There may be a time when you are the one abused in this scenario but for the most part then is the mentality of an abuser. You feel that your partner intentionally does things just to make you angry. Now, if this is a proven fact then there needs to be some evaluation of the relationship to understand why they might be doing that. But in this scene your partner doesn’t do those things on purpose yet you still feel that way. If you deem nearly everything your partner does to be wrong, that is abusive thinking. You might even call them stupid for pushing you to that level. This is direct verbal abuse, there is no getting around that fact.
Many times, an abuser doesn’t realize that this is abuse. They may not even bring it up to their partner so there’s no opportunity for it to become a verbal issue. Just because you don’t talk to your partner about it doesn’t mean that other behaviors don’t happen because of it.
6. You blame them for your actions
Do you find yourself thinking “I didn’t want to do that but they made me” right after an argument? Maybe you think “I wouldn’t be so angry if they just did it the correct way” when out with you partner. Do you place blame on them for your attitude? These are all forms of emotional abuse that you are inflicting on your partner. Chances are, if you are thinking these things then you have said them as well. Placing blame on the other person is a classic deflection tool for an abuser. If you place blame on the other person that you are absolved of your actions. Or at least that’s the rationalization that comes to light after the fact.
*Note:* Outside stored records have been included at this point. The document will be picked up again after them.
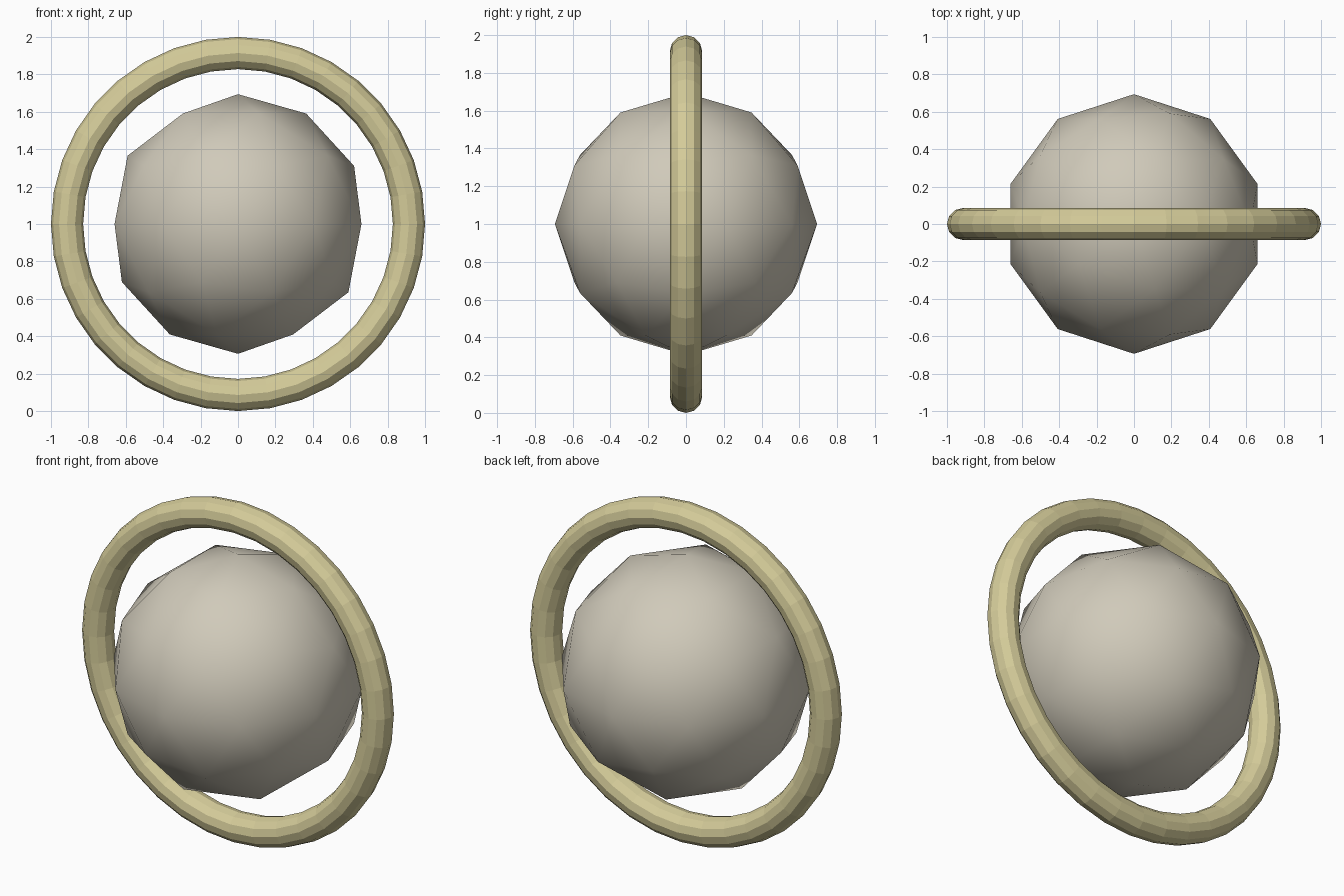
import bpy
import math

if "Cube" in bpy.data.objects:
    bpy.data.objects.remove(bpy.data.objects["Cube"])


def make_material(name, color):
    mat = bpy.data.materials.new(name)
    mat.diffuse_color = (*color, 1.0)
    mat.use_nodes = True
    mat.node_tree.nodes["Principled BSDF"].inputs["Base Color"].default_value = mat.diffuse_color
    return mat


stone = make_material("pale stone", (0.63, 0.59, 0.49))
gold = make_material("pale gold", (0.66, 0.60, 0.32))

CENTRE = (0, 0, 1)

# Low-poly globe, smoothly shaded
bpy.ops.mesh.primitive_ico_sphere_add(subdivisions=2, radius=0.694, location=CENTRE)
globe = bpy.context.object
globe.name = "globe"
globe.data.materials.append(stone)
bpy.ops.object.shade_smooth()

# Upright faceted ring around the globe
bpy.ops.mesh.primitive_torus_add(
    major_radius=0.914, minor_radius=0.086,
    major_segments=36, minor_segments=12,
    location=CENTRE, rotation=(math.pi / 2, 0, 0))
ring = bpy.context.object
ring.name = "ring"
ring.data.materials.append(gold)
bpy.ops.object.shade_flat()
7. Everything just rubs you the wrong way
Are you easily insulted? Do you find yourself having exaggerated reactions to every day occurrences? Do you find yourself picking fights over the smallest of things? This is yet another form of emotional abuse. Your bad mood is not indicative of everyone else’s actions except your own. This goes hand in hand with blaming your partner for your actions. By not taking responsibility of what you do or feel you are absolving yourself of any responsibility. It is categorically impossible for your partner to make you happy one hundred percent of the time you are together. It is also impossible for them to make you unhappy one hundred percent of the time do to something within their control. If you find yourself on constantly angry or on edge around them, it could be time for you to talk to someone about anger issues you might be having.
This list is not meant to be accusatory in any way. There are no easy ways to deliver this information do simply to the fact that you might not be seeing these things happening. There is a shock involved with learning that you exhibit abusive behaviors and for that, we at Psych2Go are deeply sorry for that. If you feel that you identify with one of more of the things on this list, there is hope. You can talk to your partner about past occurrences. You can speak with a professional, such as a psychiatrist, to see if you really are abusive and what you can do about it. There are classes on anger management that you can take and couples counseling might help you as well. All is not lost but only you can seek help and stop these behaviors before they get worse.
Do you identify with any of these points? Were you the abuser in a relationship and feel comfortable sharing your story of self understanding? Please tell us here in the comments.
“Abuser Tricks.” New Hope for Women, New Hope For Woman, 2017, newhopeforwomen.org/abuser-tricks. Retrieved November 13, 2017
“Statistics.” The National Domestic Violence Hotline, The National Domestic Violence Hotline , www.thehotline.org/resources/statistics/. Retrieved November 13, 2017
Stosny, Steven. “Are You Emotionally Abusive?” Psychology Today, Sussex Publishers, 24 Apr. 2010, www.psychologytoday.com/blog/anger-in-the-age-entitlement/201004/are-you-emotionally-abusive. Retrieved November 13, 2017